Invertebrates are vastly diverse group of animals, with a characteristic feature of absence of backbone, and comprises 97% of all animal species. Invertebrate diversity ranges from protozoa to Echinodermata and because of that fact, this subdivision of zoology has many further subdivisions, including but not limited to sponges, mollusks, worms, spiders and insects. Invertebrate is any animal that lacks a vertebral column, or backbone, in contrast to the cartilaginous or bony vertebrates. More than 90 percent of all living animal species are invertebrates. Worldwide in distribution, they include animals as diverse as sea stars, sea urchins, earthworms, sponges, jellyfish, lobsters, crabs, insects, spiders, snails, clams, and squid. Invertebrates are especially important as agricultural pests, parasites, or agents for the transmission of parasitic infections to humans and other vertebrates. Invertebrates serve as food for humans and are key elements in food chains that support birds, fish, and many other vertebrate species. Apart from the absence of a vertebral column, invertebrates have little in common. Indeed, they are distributed between more than 35 phyla.

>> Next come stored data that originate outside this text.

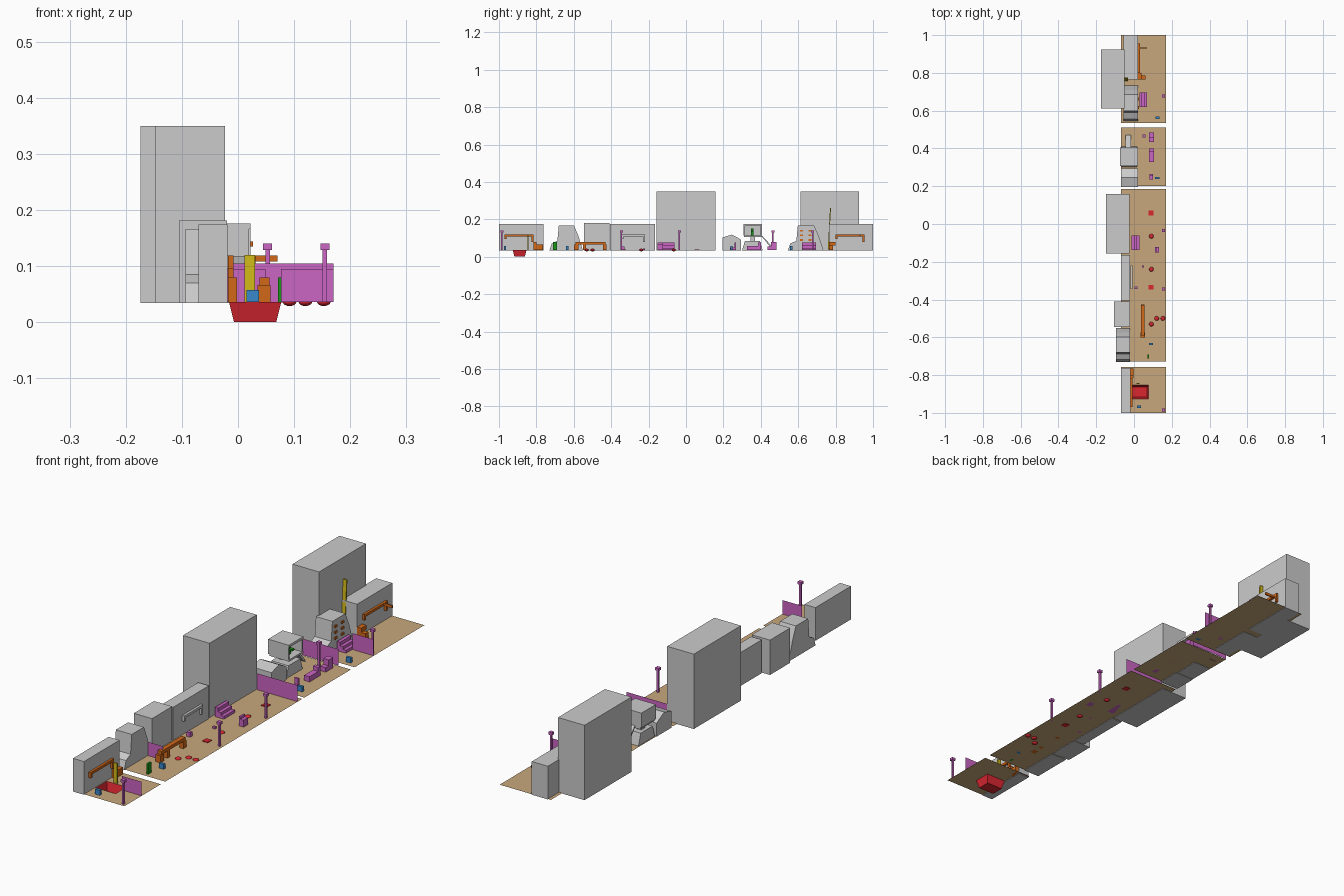
import bpy, bmesh, math
from mathutils import Vector

if "Cube" in bpy.data.objects:
    bpy.data.objects.remove(bpy.data.objects["Cube"])

G = 0.036  # ground level


def mat(name, rgb):
    m = bpy.data.materials.new(name)
    m.diffuse_color = (*rgb, 1)
    m.use_nodes = True
    m.node_tree.nodes["Principled BSDF"].inputs["Base Color"].default_value = m.diffuse_color
    return m


TAN = mat("tan", (0.58, 0.39, 0.2))
RED = mat("red", (0.7, 0.02, 0.03))
PUR = mat("purple", (0.6, 0.13, 0.55))
ORG = mat("orange", (0.65, 0.14, 0.01))
BLU = mat("blue", (0.04, 0.25, 0.6))
GRN = mat("green", (0.01, 0.3, 0.01))
YEL = mat("yellow", (0.65, 0.5, 0.01))


def make(name, verts, faces, m=None):
    me = bpy.data.meshes.new(name)
    me.from_pydata(verts, [], faces)
    bm = bmesh.new()
    bm.from_mesh(me)
    bmesh.ops.recalc_face_normals(bm, faces=bm.faces)
    bm.to_mesh(me)
    bm.free()
    ob = bpy.data.objects.new(name, me)
    bpy.context.collection.objects.link(ob)
    if m:
        me.materials.append(m)
    return ob


def prism(name, x0, x1, prof, m=None):
    """Extrude a y-z profile along x."""
    n = len(prof)
    v = [(x0, y, z) for y, z in prof] + [(x1, y, z) for y, z in prof]
    f = [list(range(n)), list(range(n, 2 * n))]
    f += [[i, (i + 1) % n, (i + 1) % n + n, i + n] for i in range(n)]
    return make(name, v, f, m)


def box(name, x0, x1, y0, y1, z0, z1, m=None):
    return prism(name, x0, x1, [(y0, z0), (y1, z0), (y1, z1), (y0, z1)], m)


def plane(name, x0, x1, y0, y1, m, z=G):
    return make(name, [(x0, y0, z), (x1, y0, z), (x1, y1, z), (x0, y1, z)], [(0, 1, 2, 3)], m)


def wall(name, x0, x1, y, z1):
    return make(name, [(x0, y, G), (x1, y, G), (x1, y, z1), (x0, y, z1)], [(0, 1, 2, 3)], PUR)


def rail(name, x, y0, y1, m):
    """Handrail with a long bar, a leg and a short drop at the far end."""
    box(name + "_bar", x - .005, x + .005, y0, y1, .108, .119, m)
    box(name + "_leg", x - .005, x + .005, y1 - .01, y1, .08, .108, m)
    box(name + "_drop", x - .005, x + .005, y0, y0 + .01, .095, .108, m)


# Floor sections; the first has a hole for the pit
PX0, PX1, PY0, PY1 = -.016, .077, -.926, -.853
plane("floor_a_left", -.07, PX0, -1, -.757, TAN)
plane("floor_a_right", PX1, .17, -1, -.757, TAN)
plane("floor_a_front", PX0, PX1, -1, PY0, TAN)
plane("floor_a_back", PX0, PX1, PY1, -.757, TAN)
plane("floor_b", -.07, .17, -.728, .185, TAN)
plane("floor_c", -.07, .17, .2, .51, TAN)
plane("floor_d", -.07, .17, .535, 1, TAN)

# Open tapered pit
t = .009
make("pit", [(PX0, PY0, G), (PX1, PY0, G), (PX1, PY1, G), (PX0, PY1, G),
             (PX0 + t, PY0 + t, 0), (PX1 - t, PY0 + t, 0), (PX1 - t, PY1 - t, 0), (PX0 + t, PY1 - t, 0)],
     [(4, 5, 6, 7), (0, 1, 5, 4), (1, 2, 6, 5), (2, 3, 7, 6), (3, 0, 4, 7)], RED)

# Grey blocks
for nm, x0, x1, y0, y1, z1 in [
        ("low_block_front", -.07, -.019, -1, -.763, .174),
        ("store_block", -.105, -.02, -.545, -.41, .181),
        ("low_block_middle", -.07, -.02, -.405, -.165, .175),
        ("tower_middle", -.147, -.023, -.157, .158, .35),
        ("tower_back", -.174, -.05, .612, .925, .35),
        ("low_block_back", -.055, .02, .765, 1, .174)]:
    box(nm, x0, x1, y0, y1, .034, z1)

# Machines with stepped sloping fronts
for nm, x0, x1, y0, s in [("machine_front", -.094, -.02, -.73, .94), ("machine_back", -.055, .022, .545, 1)]:
    prism(nm, x0, x1, [(y0, .034), (y0 + .012, .07), (y0 + .045 * s, .085), (y0 + .053 * s, .166),
                       (y0 + .14 * s, .166), (y0 + .165 * s, .11), (y0 + .19 * s, .034)])
for i in range(3):
    for j in range(2):
        y, z = .61 + .045 * j, .085 + .025 * i
        box("machine_knob", .022, .027, y, y + .015, z, z + .009, ORG)

# Gabled kiosk
prism("kiosk", -.07, .02, [(.195, .034), (.295, .034), (.295, .09), (.28, .1), (.245, .118), (.195, .103)])

# Stall with open-fronted upper box and a counter
prism("stall_base", -.065, .015, [(.3, .034), (.41, .034), (.395, .085), (.315, .085)])
box("stall_tray", -.07, .022, .31, .405, .106, .114)
box("stall_post", -.05, -.03, .345, .37, .085, .106)
box("stall_roof", -.075, .022, .308, .405, .166, .176)
box("stall_back", -.075, -.067, .308, .405, .114, .166)
for y in (.308, .397):
    box("stall_side", -.067, .02, y, y + .008, .114, .166)
box("stall_figure", -.015, -.005, .347, .36, .114, .152, GRN)
box("stall_figure_arm", -.01, .01, .347, .362, .132, .139, GRN)
prism("stall_ramp", -.045, -.015, [(.405, .115), (.465, .05), (.472, .034), (.46, .04), (.405, .108)])

# Partition walls
wall("partition_a", .077, .17, -.885, .095)
wall("partition_b", -.02, .05, -.573, .094)
wall("partition_c", -.02, .17, .155, .105)
wall("partition_d", -.067, .11, .512, .105)
wall("partition_e", .07, .17, .662, .105)

# Lamp posts
for x, y in [(.155, -.985), (.155, -.345), (.155, -.035), (.053, .465), (.155, .677)]:
    box("lamp_post", x - .004, x + .004, y - .004, y + .004, G, .13, PUR)
    box("lamp_head", x - .008, x + .008, y - .008, y + .008, .129, .14, PUR)

# Stepped seats
for x, y in [(-.012, -.137), (.028, .62)]:
    for i, z in enumerate((.075, .06, .048)):
        box("seat_step", x + .014 * i, x + .014 * (i + 1), y, y + .075, G, z, PUR)

# Small purple furniture
for nm, x0, x1, y0, y1, z1 in [
        ("bench_left", .11, .133, -.152, -.122, .065), ("bench_left_back", .11, .118, -.152, -.122, .075),
        ("crate", .002, .018, -.345, -.33, .055), ("stool", .042, .053, -.23, -.22, .045),
        ("long_bench", .08, .105, .327, .4, .058), ("long_bench_end", .08, .105, .385, .4, .075),
        ("box_seat", .08, .105, .435, .455, .055), ("box_seat_tall", .08, .105, .455, .485, .08),
        ("chair", .082, .1, .235, .265, .05), ("chair_back", .082, .1, .258, .266, .075)]:
    box(nm, x0, x1, y0, y1, G, z1, PUR)

# Red floor plates and shallow domes
for y in (.058, -.335):
    box("floor_plate", .077, .103, y - .013, y + .013, G - .001, .039, RED)
for x, y in [(.092, -.065), (.092, -.24), (.092, -.53), (.12, -.5), (.153, -.5)]:
    bpy.ops.mesh.primitive_uv_sphere_add(segments=16, ring_count=8, radius=.012, location=(x, y, G))
    ob = bpy.context.object
    ob.name = "floor_dome"
    ob.scale.z = .6
    ob.data.materials.append(RED)
    bpy.ops.object.shade_smooth()

# Handrails
rail("rail_front", -.013, -.97, -.815, ORG)
rail("rail_middle", -.014, -.345, -.22, None)
rail("rail_back", .026, .8, .955, ORG)
box("rail_arm", .026, .07, .928, .934, .108, .119, ORG)

# Orange benches
for nm, x0, x1, y0, y1, z0, z1 in [
        ("bench_front", -.018, -.002, -.8, -.765, G, .065), ("bench_front_back", -.018, -.002, -.815, -.8, G, .08),
        ("bench_back", .02, .06, .765, .785, G, .06), ("bench_back_top", .02, .04, .765, .8, .06, .078),
        ("arch_tall_leg", .035, .058, -.6, -.575, G, .066), ("arch_bar", .038, .056, -.59, -.43, .066, .08),
        ("arch_short_leg", .038, .056, -.445, -.425, G, .066), ("arch_foot", .038, .056, -.55, -.535, G, .066)]:
    box(nm, x0, x1, y0, y1, z0, z1, ORG)

# Blue bins
for x, y in [(.026, -.968), (.09, -.635), (.123, .243), (.125, .563)]:
    box("bin", x - .011, x + .011, y - .006, y + .006, G, .057, BLU)

# Green plant post and yellow ladders
box("green_post", .071, .079, -.712, -.69, G, .08, GRN)
box("ladder_front", .012, .03, -.848, -.842, G, .12, YEL)
prism("ladder_back", -.049, -.032, [(.758, G), (.763, G), (.775, .26), (.77, .26)], YEL)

In contrast, all vertebrates are contained within a single phylum, the Chordata. (Phylum Chordata also includes the sea squirts and some other invertebrate groups.) Invertebrates are generally soft-bodied animals that lack a rigid internal skeleton for the attachment of muscles but often possess a hard outer skeleton (as in most mollusks, crustaceans, and insects) that serves, as well, for body protection. Invertebrates display a fascinating diversity of body forms, means of locomotion, and feeding habits. Invertebrates are ectotherms: they warm their bodies by absorbing heat from their surroundings. Most invertebrates live in water or spend at least some part of their life in water. The external layers of aquatic invertebrates are generally thin and permeable to water. This structure allows the ready exchange of gases needed to keep the animal alive. Some aquatic vertebrates do have specialized respiratory (breathing) structures on their body surface. Aquatic invertebrates feed by ingesting their prey directly, by filter feeding, or by actively capturing prey. This book summarizes the results of diverse worldwide research and investigation into recent developments in all classes of Invertebrate Zoology. This is an effort to understand the advances in the invertebrate?s studies, although this is not a comprehensive effort towards each individual class of invertebrates. It is also far away from the typical text book of invertebrate taxonomical classification, still it?s a compilation of recent studies and applications of invertebrates.

Vikas Mishra

Vikas Mishra

Vikas obtained his Ph.D. from King George’s Medical University, India in 2010. His interests span from bio-resources, fermentation technology to medical virology and neuroscience research. He is currently working as a research associate at the University of British Columbia.